First Pride Parade In Princeton Planned For Saturday, June 22
PRIDE PARADE PROMOTERS: A large group of organizers and supporters of the first-ever Pride Parade in Princeton met at the Bayard Rustin Center for Social Justice on Wiggins Street earlier in the month to help plan for the launching of the June 22 event. (Photo courtesy of the Bayard Rustin Center for Social Justice)
By Donald Gilpin
Princeton’s first-ever Pride Parade will take place on Saturday, June 22, with participants starting at 11 a.m. at the Municipal Building and marching up Witherspoon Street before turning right on Paul Robeson Place and ending at the Family YMCA.
“We invite all to join us as our LGBTQIA (lesbian, gay, bisexual, transgender, queer or questioning, intersex, asexual or allied) community and their friends, family, and allies march through the historic Witherspoon-Jackson neighborhood and end up at a fabulous after-party at the Princeton YMCA,” said Chief Activist Robt Seda-Schreiber of the Bayard Rustin Center for Social Justice, which is organizing the event.
“What better way to walk the walk (both literally and figuratively) of inclusivity and intersectionality than to bring together all of our beautifully diverse communities,” he continued. [Intersectionality refers to a person, group, or social problem affected by more than one discrimination or disadvantage.]

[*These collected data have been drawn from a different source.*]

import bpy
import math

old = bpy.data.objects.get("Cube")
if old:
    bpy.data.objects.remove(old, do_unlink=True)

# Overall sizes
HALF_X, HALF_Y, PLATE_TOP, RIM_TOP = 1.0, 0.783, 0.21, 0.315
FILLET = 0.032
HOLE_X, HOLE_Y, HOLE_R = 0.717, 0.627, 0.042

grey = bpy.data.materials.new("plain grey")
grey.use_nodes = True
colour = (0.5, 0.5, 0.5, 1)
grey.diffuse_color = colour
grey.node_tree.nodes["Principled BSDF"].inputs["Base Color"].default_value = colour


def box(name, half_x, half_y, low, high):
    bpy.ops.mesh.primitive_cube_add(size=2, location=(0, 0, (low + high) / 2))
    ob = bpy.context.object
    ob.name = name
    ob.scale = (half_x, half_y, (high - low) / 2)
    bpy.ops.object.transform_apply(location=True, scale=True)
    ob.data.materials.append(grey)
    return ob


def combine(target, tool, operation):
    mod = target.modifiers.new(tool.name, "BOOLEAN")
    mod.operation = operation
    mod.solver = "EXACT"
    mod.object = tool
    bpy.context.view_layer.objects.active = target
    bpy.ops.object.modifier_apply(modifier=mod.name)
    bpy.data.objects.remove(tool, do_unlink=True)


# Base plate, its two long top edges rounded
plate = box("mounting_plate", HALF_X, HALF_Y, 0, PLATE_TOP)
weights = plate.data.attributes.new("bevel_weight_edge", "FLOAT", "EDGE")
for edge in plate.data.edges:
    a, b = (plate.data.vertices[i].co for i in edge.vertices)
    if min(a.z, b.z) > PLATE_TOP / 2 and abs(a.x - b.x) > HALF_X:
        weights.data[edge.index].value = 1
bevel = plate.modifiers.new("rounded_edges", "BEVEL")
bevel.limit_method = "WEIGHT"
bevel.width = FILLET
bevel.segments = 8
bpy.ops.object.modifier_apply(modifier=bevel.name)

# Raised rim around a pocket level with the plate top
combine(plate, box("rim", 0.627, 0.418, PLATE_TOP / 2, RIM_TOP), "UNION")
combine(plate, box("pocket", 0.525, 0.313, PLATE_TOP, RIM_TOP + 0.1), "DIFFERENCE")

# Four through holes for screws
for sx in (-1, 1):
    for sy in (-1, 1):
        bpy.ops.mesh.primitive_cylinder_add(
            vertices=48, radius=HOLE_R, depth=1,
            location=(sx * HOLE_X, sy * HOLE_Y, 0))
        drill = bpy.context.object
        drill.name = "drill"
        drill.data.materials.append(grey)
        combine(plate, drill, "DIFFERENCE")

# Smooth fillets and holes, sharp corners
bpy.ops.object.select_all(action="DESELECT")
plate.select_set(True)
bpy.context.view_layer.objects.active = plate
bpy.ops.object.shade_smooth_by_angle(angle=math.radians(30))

Assemblyman Andrew Zwicker (16th legislative district) emphasized the historical context and significance of this event. “Born from the Stonewall riots of 1969, the Pride March was first held in 1970 and has evolved year to year as a way for the LGBTQIA community to move in solidarity and fight for civil rights while celebrating love and community,” he said.
“This year, that same spirit will pour through the streets of Princeton,” he continued. “Each step taken will be a memorial to those who came before, a celebration of our LGBTQIA community today, and a promise of a future where every person can live freely as their true self. I am both humbled and honored to be a part of this inaugural march as we walk together with a common message that hate has no place in New Jersey or anywhere else in our great country.”

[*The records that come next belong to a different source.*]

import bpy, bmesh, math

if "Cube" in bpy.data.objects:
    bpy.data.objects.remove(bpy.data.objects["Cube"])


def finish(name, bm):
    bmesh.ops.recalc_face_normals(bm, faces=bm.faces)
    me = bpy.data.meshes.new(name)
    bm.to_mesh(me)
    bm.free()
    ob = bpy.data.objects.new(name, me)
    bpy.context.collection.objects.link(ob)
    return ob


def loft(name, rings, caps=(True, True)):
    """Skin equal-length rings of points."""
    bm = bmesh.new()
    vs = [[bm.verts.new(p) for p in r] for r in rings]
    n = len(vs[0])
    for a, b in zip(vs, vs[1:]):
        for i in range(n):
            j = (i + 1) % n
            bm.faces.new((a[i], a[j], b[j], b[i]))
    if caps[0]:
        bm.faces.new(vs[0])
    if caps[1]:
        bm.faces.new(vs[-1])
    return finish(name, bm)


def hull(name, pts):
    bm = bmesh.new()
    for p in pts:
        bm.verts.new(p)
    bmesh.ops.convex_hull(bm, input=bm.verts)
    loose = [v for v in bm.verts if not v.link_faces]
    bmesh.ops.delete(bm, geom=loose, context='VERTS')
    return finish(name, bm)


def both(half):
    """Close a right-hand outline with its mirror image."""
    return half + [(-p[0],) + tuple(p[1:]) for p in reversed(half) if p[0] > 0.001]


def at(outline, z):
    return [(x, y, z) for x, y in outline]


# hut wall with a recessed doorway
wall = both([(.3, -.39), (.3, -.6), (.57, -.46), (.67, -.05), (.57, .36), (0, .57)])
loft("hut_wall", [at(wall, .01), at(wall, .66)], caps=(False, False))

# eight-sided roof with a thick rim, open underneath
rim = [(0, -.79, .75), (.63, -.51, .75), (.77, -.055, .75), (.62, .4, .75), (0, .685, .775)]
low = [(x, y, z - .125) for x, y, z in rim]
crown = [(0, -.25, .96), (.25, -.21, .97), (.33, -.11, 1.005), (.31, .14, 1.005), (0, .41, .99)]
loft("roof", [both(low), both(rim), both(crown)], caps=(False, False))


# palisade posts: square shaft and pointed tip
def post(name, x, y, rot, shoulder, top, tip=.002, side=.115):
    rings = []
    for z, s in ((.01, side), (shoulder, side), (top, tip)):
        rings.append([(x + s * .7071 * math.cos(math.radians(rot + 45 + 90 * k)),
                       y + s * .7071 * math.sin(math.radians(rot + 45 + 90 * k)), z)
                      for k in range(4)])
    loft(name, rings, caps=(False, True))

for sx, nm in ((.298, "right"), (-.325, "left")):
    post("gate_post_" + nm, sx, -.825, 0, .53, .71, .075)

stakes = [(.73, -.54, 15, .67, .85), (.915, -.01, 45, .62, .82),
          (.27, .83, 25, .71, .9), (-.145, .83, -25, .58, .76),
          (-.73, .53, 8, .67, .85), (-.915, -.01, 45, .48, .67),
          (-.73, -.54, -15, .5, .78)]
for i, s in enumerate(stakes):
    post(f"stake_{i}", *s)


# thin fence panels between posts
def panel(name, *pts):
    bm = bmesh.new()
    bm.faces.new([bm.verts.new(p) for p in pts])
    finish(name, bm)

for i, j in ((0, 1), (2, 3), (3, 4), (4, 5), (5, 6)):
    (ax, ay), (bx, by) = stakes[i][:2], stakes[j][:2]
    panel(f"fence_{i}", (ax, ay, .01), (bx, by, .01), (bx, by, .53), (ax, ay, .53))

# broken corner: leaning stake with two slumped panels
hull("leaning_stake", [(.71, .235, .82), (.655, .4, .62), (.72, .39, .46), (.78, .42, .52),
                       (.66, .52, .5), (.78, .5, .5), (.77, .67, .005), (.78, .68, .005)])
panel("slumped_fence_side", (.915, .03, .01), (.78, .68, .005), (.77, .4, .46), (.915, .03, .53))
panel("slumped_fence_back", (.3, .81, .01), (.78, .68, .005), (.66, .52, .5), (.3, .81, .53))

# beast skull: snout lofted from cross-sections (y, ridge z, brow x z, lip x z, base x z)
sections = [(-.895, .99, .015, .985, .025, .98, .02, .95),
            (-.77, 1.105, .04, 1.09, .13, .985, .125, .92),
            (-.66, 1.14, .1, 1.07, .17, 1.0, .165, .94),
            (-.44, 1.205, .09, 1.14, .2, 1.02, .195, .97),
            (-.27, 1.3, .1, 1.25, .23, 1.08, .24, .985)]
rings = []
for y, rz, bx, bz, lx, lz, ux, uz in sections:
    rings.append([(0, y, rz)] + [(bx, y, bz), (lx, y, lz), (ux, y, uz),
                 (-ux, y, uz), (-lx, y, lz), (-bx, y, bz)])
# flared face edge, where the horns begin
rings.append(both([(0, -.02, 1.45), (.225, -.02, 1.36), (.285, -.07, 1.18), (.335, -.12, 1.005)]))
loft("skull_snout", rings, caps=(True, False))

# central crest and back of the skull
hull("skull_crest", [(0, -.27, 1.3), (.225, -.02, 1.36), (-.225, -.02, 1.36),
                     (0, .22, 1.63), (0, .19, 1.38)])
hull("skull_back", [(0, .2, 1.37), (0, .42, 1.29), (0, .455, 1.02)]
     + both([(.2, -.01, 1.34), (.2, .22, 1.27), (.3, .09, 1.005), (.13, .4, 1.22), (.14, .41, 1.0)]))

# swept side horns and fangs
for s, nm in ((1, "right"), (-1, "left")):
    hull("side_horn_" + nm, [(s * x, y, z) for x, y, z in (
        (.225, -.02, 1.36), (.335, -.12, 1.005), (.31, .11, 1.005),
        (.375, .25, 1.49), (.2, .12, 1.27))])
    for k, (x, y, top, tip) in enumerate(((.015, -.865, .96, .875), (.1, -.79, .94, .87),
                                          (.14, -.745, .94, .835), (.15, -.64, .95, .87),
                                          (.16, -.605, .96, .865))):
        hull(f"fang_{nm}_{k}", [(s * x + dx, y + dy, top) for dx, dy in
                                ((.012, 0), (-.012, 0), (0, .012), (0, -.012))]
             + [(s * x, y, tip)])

Princeton was host to the first same-sex marriage ceremony in Mercer County, officiated by Mayor Liz Lempert, and the town has implemented a number of LGBTQIA-friendly policies in recent years, including trans-inclusive health benefits and job advertising to promote diversity in the workplace.
The Princeton Council is currently
developing an ordinance to convert all single-stall facilities in the municipality to all-gender restrooms, and is working with the Civil Rights Commission to increase inclusion.
“I hope that every resident feels a sense of belonging,” said Mayor Lempert. “We must work together to create a community that is free from hate and safe for all — no matter a person’s sexual orientation or gender identity. I’m looking forward to Princeton’s first Pride Parade and everything it symbolizes.”
Other community leaders also weighed in. “Princeton has been known as a welcoming community for a long time, one that is diverse, equitable, and inclusive, a community that involves and respects all its residents,” said Councilwoman Leticia Fraga. “Thanks to the Bayard Rustin Center for Social Justice, we can assert that it includes our LGBTQIA community.”
Princeton Record Exchange owner Jon Lambert noted, “Princeton Record Exchange has always tried to welcome all who share our passion for music. We are proud to co-sponsor this event with hope that it will help spread this spirit of inclusiveness everywhere.”
Artist/activist Andre Veloux added, “So happy to see the leadership of the Bayard Rustin Center for Social Justice is bringing the long overdue Pride celebrations to Princeton.”
Noting the significance of the concurrence of the 50th anniversary of the Stonewall uprising and the first Princeton Pride parade, Seda-Schreiber stated, “In honor of these concurrent events we will sashay and strut in the delight of how far we have come, as much as we will march in solidarity of how far we have yet to go. It also should be made crystal clear what this means to our LGBTQIA youth. There is absolutely nothing like seeing one of our kids fully embraced in a sea of love and acceptance, indeed the first time for many of them.”
Registration deadline is June 3 for businesses and nonprofits participating in the June 22 inaugural Princeton Pride Parade. More information on how to march, participate, donate, and volunteer is available at rustincenter.org/pride-parade.